• **TO DO**
Only the lines from the first line of the records through the line containing "root.name = 'launcher';" belong in the answer. Copy them exactly.

━━ DATA PROVIDED ━━

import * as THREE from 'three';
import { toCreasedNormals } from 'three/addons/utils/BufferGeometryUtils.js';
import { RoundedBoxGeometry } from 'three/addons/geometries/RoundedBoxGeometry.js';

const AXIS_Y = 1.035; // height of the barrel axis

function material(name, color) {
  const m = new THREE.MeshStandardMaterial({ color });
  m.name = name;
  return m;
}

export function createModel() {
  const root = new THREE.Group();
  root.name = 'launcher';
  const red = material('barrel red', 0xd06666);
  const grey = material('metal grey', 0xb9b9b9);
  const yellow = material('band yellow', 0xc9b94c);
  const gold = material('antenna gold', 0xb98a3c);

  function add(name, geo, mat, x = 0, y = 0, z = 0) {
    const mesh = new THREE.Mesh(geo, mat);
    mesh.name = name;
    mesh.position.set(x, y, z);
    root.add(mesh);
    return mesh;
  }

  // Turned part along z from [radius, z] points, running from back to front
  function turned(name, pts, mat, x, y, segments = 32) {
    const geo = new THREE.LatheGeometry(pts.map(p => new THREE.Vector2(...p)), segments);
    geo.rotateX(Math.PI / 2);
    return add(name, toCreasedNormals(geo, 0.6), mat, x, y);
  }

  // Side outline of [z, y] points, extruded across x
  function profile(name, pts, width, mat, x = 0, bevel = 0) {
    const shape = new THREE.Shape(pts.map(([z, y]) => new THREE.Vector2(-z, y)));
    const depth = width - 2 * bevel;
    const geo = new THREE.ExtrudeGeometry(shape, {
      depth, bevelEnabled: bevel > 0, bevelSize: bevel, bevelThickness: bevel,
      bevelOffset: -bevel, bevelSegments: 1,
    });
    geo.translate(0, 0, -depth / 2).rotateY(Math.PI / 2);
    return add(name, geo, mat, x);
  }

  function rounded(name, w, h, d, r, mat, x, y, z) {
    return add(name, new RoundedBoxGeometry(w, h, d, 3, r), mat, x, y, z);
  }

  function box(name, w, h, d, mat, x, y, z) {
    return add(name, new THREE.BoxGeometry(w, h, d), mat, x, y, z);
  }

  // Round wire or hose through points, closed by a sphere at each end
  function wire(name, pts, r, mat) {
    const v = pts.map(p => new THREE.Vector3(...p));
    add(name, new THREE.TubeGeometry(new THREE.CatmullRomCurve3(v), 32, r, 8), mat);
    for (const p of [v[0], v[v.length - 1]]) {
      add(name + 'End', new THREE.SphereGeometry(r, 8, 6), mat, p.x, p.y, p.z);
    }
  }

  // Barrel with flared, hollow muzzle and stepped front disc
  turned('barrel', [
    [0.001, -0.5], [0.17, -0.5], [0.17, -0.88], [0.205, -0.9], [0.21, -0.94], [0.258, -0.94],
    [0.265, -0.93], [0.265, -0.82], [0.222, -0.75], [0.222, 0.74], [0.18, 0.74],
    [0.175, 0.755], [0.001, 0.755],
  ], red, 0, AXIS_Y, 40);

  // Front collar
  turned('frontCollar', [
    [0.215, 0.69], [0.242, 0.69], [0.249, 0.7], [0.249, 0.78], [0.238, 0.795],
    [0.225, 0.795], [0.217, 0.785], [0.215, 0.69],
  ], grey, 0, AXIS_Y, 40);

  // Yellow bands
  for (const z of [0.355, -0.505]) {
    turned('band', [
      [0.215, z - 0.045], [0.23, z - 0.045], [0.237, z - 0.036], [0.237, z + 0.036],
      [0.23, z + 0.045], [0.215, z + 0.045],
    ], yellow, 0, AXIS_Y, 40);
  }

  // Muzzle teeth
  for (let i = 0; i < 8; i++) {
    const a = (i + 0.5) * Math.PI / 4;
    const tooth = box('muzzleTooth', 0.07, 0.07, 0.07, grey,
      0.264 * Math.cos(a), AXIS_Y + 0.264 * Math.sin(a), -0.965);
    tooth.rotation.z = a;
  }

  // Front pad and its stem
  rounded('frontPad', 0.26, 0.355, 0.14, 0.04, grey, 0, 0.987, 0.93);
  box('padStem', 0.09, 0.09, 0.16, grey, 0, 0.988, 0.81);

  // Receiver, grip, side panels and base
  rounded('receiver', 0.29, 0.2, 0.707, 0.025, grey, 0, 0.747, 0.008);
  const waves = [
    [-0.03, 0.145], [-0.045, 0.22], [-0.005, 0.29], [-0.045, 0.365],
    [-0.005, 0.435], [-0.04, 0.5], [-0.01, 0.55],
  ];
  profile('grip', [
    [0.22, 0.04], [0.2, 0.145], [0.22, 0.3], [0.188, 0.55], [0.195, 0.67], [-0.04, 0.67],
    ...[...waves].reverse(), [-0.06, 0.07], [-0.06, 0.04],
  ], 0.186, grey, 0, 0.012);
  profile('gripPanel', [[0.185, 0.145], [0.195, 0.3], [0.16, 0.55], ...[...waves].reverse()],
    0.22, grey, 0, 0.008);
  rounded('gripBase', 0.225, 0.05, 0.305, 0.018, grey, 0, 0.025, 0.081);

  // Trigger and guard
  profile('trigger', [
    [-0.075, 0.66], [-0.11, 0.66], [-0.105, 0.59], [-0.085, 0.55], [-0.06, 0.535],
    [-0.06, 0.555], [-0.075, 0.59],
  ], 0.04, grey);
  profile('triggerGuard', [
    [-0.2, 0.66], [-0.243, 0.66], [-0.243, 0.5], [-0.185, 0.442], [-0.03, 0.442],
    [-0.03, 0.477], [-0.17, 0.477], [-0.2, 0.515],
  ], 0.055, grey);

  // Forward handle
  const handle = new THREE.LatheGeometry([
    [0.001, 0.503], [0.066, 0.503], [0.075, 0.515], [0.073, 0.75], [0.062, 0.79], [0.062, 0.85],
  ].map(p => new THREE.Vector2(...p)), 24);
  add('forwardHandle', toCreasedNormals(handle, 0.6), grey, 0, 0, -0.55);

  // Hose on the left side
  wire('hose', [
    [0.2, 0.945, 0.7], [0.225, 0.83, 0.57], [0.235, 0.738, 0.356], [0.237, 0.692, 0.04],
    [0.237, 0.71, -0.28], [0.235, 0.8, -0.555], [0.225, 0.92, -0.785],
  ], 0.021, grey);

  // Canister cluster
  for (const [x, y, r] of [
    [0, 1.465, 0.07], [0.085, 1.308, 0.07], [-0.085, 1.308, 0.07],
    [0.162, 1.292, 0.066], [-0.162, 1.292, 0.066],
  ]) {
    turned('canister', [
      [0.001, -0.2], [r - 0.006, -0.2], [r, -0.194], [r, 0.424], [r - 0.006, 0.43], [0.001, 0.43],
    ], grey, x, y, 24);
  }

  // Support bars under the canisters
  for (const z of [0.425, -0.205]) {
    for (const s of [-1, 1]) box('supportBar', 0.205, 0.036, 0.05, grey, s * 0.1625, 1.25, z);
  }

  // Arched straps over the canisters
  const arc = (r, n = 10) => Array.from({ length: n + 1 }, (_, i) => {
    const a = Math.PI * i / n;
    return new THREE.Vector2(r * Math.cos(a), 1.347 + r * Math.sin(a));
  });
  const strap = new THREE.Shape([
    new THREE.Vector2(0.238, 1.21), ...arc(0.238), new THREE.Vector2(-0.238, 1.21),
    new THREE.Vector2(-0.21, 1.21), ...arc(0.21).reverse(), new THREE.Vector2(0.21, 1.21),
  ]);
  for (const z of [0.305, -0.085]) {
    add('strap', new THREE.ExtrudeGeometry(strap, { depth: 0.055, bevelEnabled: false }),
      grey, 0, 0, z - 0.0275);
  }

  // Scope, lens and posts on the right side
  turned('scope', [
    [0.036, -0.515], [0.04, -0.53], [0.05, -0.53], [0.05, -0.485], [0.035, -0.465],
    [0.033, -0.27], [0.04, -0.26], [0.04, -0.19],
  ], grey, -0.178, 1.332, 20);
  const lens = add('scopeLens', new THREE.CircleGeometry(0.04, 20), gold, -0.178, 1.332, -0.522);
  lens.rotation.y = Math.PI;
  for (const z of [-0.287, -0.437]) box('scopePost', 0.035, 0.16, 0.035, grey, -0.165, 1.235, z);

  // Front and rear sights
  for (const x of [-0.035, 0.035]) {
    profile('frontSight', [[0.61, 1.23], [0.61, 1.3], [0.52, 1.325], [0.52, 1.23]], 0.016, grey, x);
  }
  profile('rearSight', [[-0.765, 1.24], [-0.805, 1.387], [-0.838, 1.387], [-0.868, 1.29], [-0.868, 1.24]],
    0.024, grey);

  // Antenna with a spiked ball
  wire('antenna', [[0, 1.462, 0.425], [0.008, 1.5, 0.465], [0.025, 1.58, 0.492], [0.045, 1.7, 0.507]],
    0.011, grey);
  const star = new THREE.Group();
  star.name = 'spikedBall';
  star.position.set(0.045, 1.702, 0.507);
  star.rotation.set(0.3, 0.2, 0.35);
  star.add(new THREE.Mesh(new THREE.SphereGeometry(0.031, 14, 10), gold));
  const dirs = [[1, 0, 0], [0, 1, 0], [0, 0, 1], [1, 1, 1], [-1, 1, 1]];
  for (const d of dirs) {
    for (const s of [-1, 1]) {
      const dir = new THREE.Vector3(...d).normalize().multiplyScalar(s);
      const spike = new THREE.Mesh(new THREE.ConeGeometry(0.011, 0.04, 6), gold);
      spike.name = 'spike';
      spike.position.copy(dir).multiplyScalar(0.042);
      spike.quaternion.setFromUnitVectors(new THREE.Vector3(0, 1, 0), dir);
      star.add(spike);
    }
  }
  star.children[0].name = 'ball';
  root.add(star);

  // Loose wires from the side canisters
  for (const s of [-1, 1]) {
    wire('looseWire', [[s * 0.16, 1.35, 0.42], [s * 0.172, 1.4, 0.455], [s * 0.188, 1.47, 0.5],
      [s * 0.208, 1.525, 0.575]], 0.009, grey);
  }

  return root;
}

━━━

• **SOLVED EXERCISE**
import * as THREE from 'three';
import { toCreasedNormals } from 'three/addons/utils/BufferGeometryUtils.js';
import { RoundedBoxGeometry } from 'three/addons/geometries/RoundedBoxGeometry.js';

const AXIS_Y = 1.035; // height of the barrel axis

function material(name, color) {
  const m = new THREE.MeshStandardMaterial({ color });
  m.name = name;
  return m;
}

export function createModel() {
  const root = new THREE.Group();
  root.name = 'launcher';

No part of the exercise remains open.